Miller and Wolf drove two vans loaded with students to West Virginia to the sites. The first stop was in Moundsville to the Grave Creek Mound Archaeological Park, one of the largest burial mounds in North America at over 60 feet tall dating to 250-150 B.C. While at Grave Creek, students were given a behind-the-scenes tour of the collections area, research laboratory and conservation facility as part of the Archaeology Days event going on that day. Students saw flint knapping, pottery making, and had a friendly, impromptu competition in atlatl throwing (throwing a hunting spear).
“The cool thing about the collections area is that all the material in West Virginia gets housed in this facility. So they got to go to a real archaeological working lab and to see what archaeological storage looks like – the stuff that needs to be cleaned, that has been cleaned and what has been conserved,” Miller said.
Miller said the site was once occupied by the Adena people who lived in the area from 1,000 B.C. to about A.D. 1. The Adena were one of the earliest and first groups of people to settle in the area. The Adena lived across North America in the modern states of Ohio, Indiana, West Virginia, Kentucky, Pennsylvania, and New York.
“Aside from the large earthen construction of the Adena people built around 150-250 B.C., a well explained tour and informative exhibits in the park’s museum awaited the IU East contingent as well. The students participated in events, saw demonstrations of the production of stone-tools, traditional clothing, and observed the layout of an important Paleo-Indian North American settlement,” Wolf said.
Later in the day, the group traveled to Meadowcroft Rockshelter, located in Avella, Pa. The site dates to as early as 19,000-16,000 years ago and represents a site of some of the first people to live in North America. The site is believed to be where the first people lived after crossing the Bering Land Bridge and much of North America to settle in the region. This site has the longest occupation history of any site in the New World.
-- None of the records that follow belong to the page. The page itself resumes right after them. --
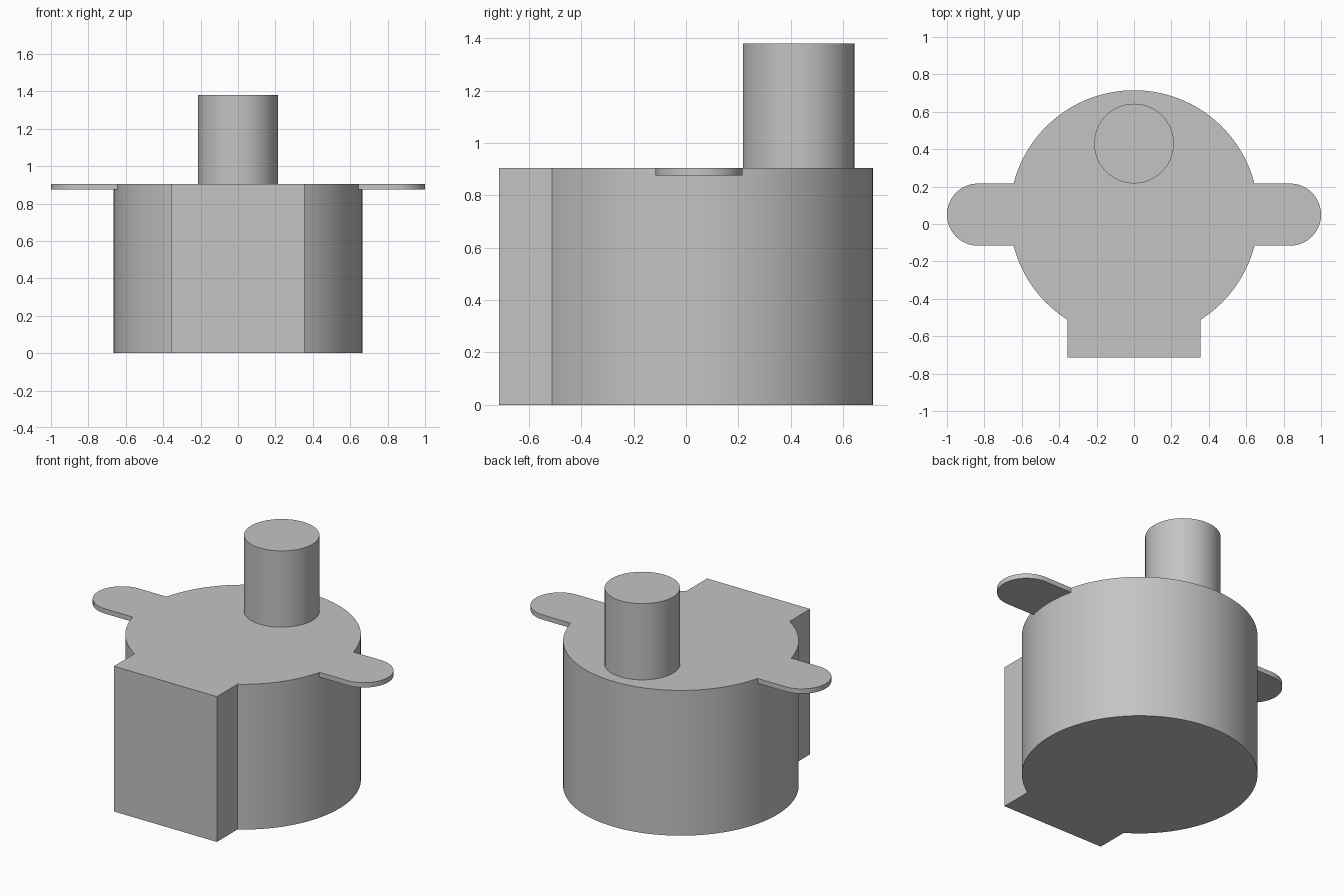
import bpy
import bmesh
from math import asin, cos, sin, pi, radians

cube = bpy.data.objects.get("Cube")
if cube:
    bpy.data.objects.remove(cube, do_unlink=True)

# Main dimensions
CY = 0.05
CASE_R, CASE_H = 0.665, 0.905
TAB_R, TAB_T = 0.166, 0.03
BLOCK_W, BLOCK_FRONT = 0.355, -0.715
SHAFT_R, SHAFT_Y, SHAFT_TOP = 0.213, 0.43, 1.38

grey = bpy.data.materials.new("plain_grey")
grey.use_nodes = True
colour = (0.55, 0.55, 0.55, 1)
grey.diffuse_color = colour
grey.node_tree.nodes["Principled BSDF"].inputs["Base Color"].default_value = colour


def arc(cx, cy, r, start, end, steps):
    """Points along a circular arc, both ends included."""
    angles = [start + (end - start) * i / steps for i in range(steps + 1)]
    return [(cx + r * cos(a), cy + r * sin(a)) for a in angles]


def prism(name, outline, z0, z1):
    """Extrude a closed flat outline upwards."""
    bm = bmesh.new()
    face = bm.faces.new([bm.verts.new((x, y, z0)) for x, y in outline])
    top = bmesh.ops.extrude_face_region(bm, geom=[face], use_keep_orig=True)["geom"]
    verts = [v for v in top if isinstance(v, bmesh.types.BMVert)]
    bmesh.ops.translate(bm, verts=verts, vec=(0, 0, z1 - z0))
    bmesh.ops.recalc_face_normals(bm, faces=bm.faces)
    mesh = bpy.data.meshes.new(name)
    bm.to_mesh(mesh)
    bm.free()
    mesh.materials.append(grey)
    obj = bpy.data.objects.new(name, mesh)
    bpy.context.collection.objects.link(obj)
    bpy.ops.object.select_all(action="DESELECT")
    obj.select_set(True)
    bpy.context.view_layer.objects.active = obj
    bpy.ops.object.shade_smooth_by_angle(angle=radians(30))


# Round case with the square connector block, as one outline
tab_a = asin(TAB_R / CASE_R)
block_a = asin(BLOCK_W / CASE_R)
breaks = [(-pi / 2 + block_a, -tab_a, 20), (-tab_a, tab_a, 16),
          (tab_a, pi - tab_a, 60), (pi - tab_a, pi + tab_a, 16),
          (pi + tab_a, 1.5 * pi - block_a, 20)]
outline = []
for start, end, steps in breaks:
    outline += arc(0, CY, CASE_R, start, end, steps)[:-1]
outline.append((-BLOCK_W, CY - CASE_R * cos(block_a)))
outline += [(-BLOCK_W, BLOCK_FRONT), (BLOCK_W, BLOCK_FRONT)]
prism("motor_case", outline, 0, CASE_H)

# Rounded mounting tabs, fitted to the curve of the case
tab = arc(1 - TAB_R, CY, TAB_R, -pi / 2, pi / 2, 32)
tab += arc(0, CY, CASE_R, tab_a, -tab_a, 16)
for name, side in (("left_tab", 1), ("right_tab", -1)):
    prism(name, [(side * x, y) for x, y in tab], CASE_H - TAB_T, CASE_H)

# Offset output shaft
prism("output_shaft", arc(0, SHAFT_Y, SHAFT_R, 0, 2 * pi, 64)[:-1], CASE_H, SHAFT_TOP)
At this site, students studied stone tools and artifacts, visited a wigwam, and learned about farming and the gardening system that used a rotation of corn, beans and squash. They also visited a reconstructed colonial 19th century village and a 16th century Monongahela Native American village to see what life was like during these time periods.
Wolf said the trip provided students with time to talk about many topics from politics and government to discussing the Paleo-Era native Americans culture and what they would find at the sites. “Every comment and musing was also framed by the perennial question of where individual sites and peoples and times fit into a larger view of the New World,” Wolf said.
The School of Humanities and Social Sciences funded the trip and students paid a small fee for meals and the overnight stay.
Winstead was one of the students on the trip. He said the trip was informative and allowed the students to meet people from different campuses. One of the students to attend is from IU Northwest and is in an online course at IU East.
“It was very neat to get to see sites where people had lived thousands of years ago, as well as the evidence they had left behind. For Grave Creek in particular, it was interesting to note that the town was sort of centered around the burial mound, they did not seem to disturb it. Overall, the trip was very informative and allowed for us to meet different people from different campuses,” Winstead said.